*** PROVIDED ENTRIES
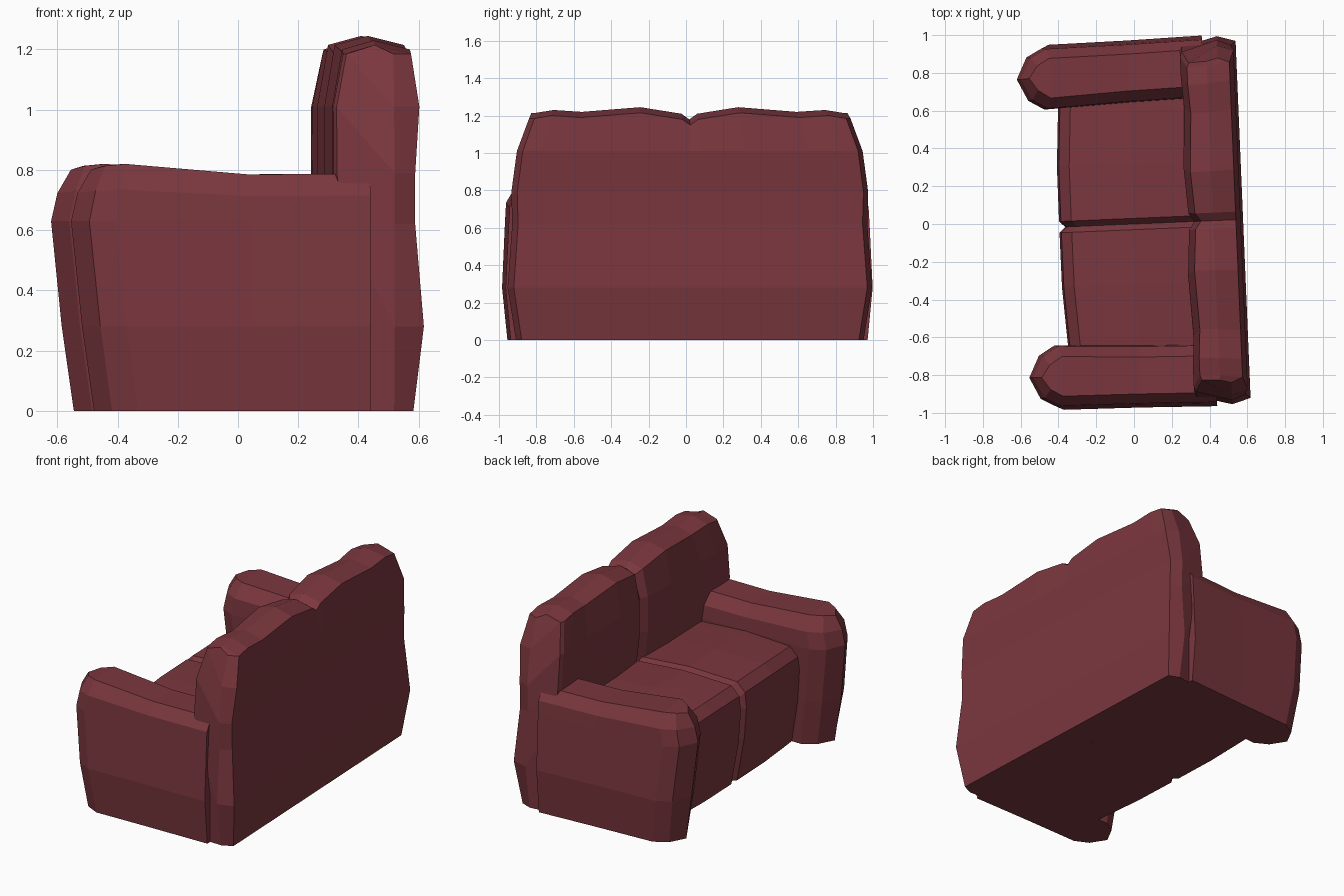
import bpy, bmesh

if "Cube" in bpy.data.objects:
    bpy.data.objects.remove(bpy.data.objects["Cube"])

TURN = 0.042  # the whole sofa is turned slightly about z

mat = bpy.data.materials.new("dark_red_fabric")
mat.diffuse_color = (0.195, 0.038, 0.048, 1)
mat.use_nodes = True
mat.node_tree.nodes["Principled BSDF"].inputs["Base Color"].default_value = mat.diffuse_color


def loft(name, rings, close_caps=True):
    """Skin a list of closed rings with equal point counts, flat shaded."""
    bm = bmesh.new()
    rows = [[bm.verts.new(p) for p in ring] for ring in rings]
    n = len(rows[0])
    for a, b in zip(rows, rows[1:]):
        for i in range(n):
            j = (i + 1) % n
            bm.faces.new((a[i], a[j], b[j], b[i]))
    for cap in (rows[0], rows[-1]):
        # cap as a strip of quads between the two sides of the ring
        for i in range(n // 2):
            quad = [cap[i], cap[i + 1], cap[n - 2 - i], cap[n - 1 - i]]
            quad = list(dict.fromkeys(quad))
            if len(quad) > 2:
                bm.faces.new(quad)
    bmesh.ops.recalc_face_normals(bm, faces=bm.faces)
    mesh = bpy.data.meshes.new(name)
    bm.to_mesh(mesh)
    bm.free()
    mesh.materials.append(mat)
    obj = bpy.data.objects.new(name, mesh)
    bpy.context.collection.objects.link(obj)
    obj.rotation_euler.z = TURN
    return obj


def arm_ring(z, tip, inner, outer, sag, r=0.14):
    """Plan outline of an arm at one height, with a blunt rounded front."""
    mid = (inner + outer) / 2
    k = min(0.05, (outer - inner) * 0.2)
    return [(0.40, outer + 0.01, z - sag), (0.0, outer, z - sag * 1.1),
            (tip + r, outer - 0.005, z), (tip + r * 0.4, outer - k, z - sag * 0.2),
            (tip, mid, z - sag * 0.6),
            (tip + r * 0.4, inner + k, z - sag * 0.2), (tip + r, inner, z),
            (0.0, inner + 0.02, z - sag * 1.1), (0.40, inner + 0.03, z - sag)]


# Arms: stacked outlines, mirrored to the other side
arms = loft("arms", [
    arm_ring(0.00, -0.512, 0.65, 0.945, 0),
    arm_ring(0.28, -0.552, 0.635, 0.972, 0),
    arm_ring(0.63, -0.588, 0.625, 0.955, 0),
    arm_ring(0.735, -0.567, 0.63, 0.95, 0.02),
    arm_ring(0.82, -0.522, 0.685, 0.90, 0.032, 0.11),
])
mirror = arms.modifiers.new("other_side", 'MIRROR')
mirror.use_axis = (False, True, False)

# Backrest: side profile (x, z, half width) carried across the width
back_profile = [
    (0.545, 0.00, 0.93), (0.578, 0.28, 0.975), (0.55, 0.62, 0.95),
    (0.55, 0.79, 0.955), (0.565, 1.01, 0.925), (0.54, 1.185, 0.86),
    (0.42, 1.215, 0.845), (0.315, 1.185, 0.84), (0.28, 1.01, 0.90),
    (0.28, 0.79, 0.925), (0.30, 0.62, 0.92), (0.30, 0.00, 0.92)]
# station along the width, top lift, front push-in
half = [(1.0, 0.0, 0.01), (0.97, 0.0, 0.0), (0.86, 0.015, 0.0), (0.68, 0.005, 0.01),
        (0.31, 0.03, -0.005), (0.05, -0.005, 0.01), (0.0, -0.035, 0.04)]
stations = [(-t, dz, dx) for t, dz, dx in half] + half[-2::-1]


def back_ring(t, dz, dx):
    ring = []
    for x, z, w in back_profile:
        lift = dz if z > 1.1 else 0
        px = x + dx if x < 0.4 else x
        if abs(t) == 1:
            px = min(px, 0.48)  # blunt rear corner
        ring.append((px, t * w, z + lift))
    return ring


loft("backrest", [back_ring(*s) for s in stations])

# Seat: front and top profile with a groove between the two cushions
seat_profile = [(0.33, 0.00), (-0.325, 0.00), (-0.375, 0.28), (-0.39, 0.48),
                (-0.38, 0.57), (-0.325, 0.625), (0.0, 0.64), (0.33, 0.62)]
seat_half = [(0.70, 0.02, -0.015), (0.60, 0.012, -0.008), (0.32, -0.005, 0.005),
             (0.03, -0.006, 0.005), (0.0, 0.025, -0.03)]
seat_stations = [(-y, dx, dz) for y, dx, dz in seat_half] + seat_half[-2::-1]
loft("seat", [[(x + (dx if x < -0.1 else 0), y, z + (dz if z > 0.5 else 0))
               for x, z in seat_profile] for y, dx, dz in seat_stations])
******
ASSIGNED TASK: Pull every line containing "between" from the data.

ANSWER TO THIS EXERCISE:
        # cap as a strip of quads between the two sides of the ring
# Seat: front and top profile with a groove between the two cushions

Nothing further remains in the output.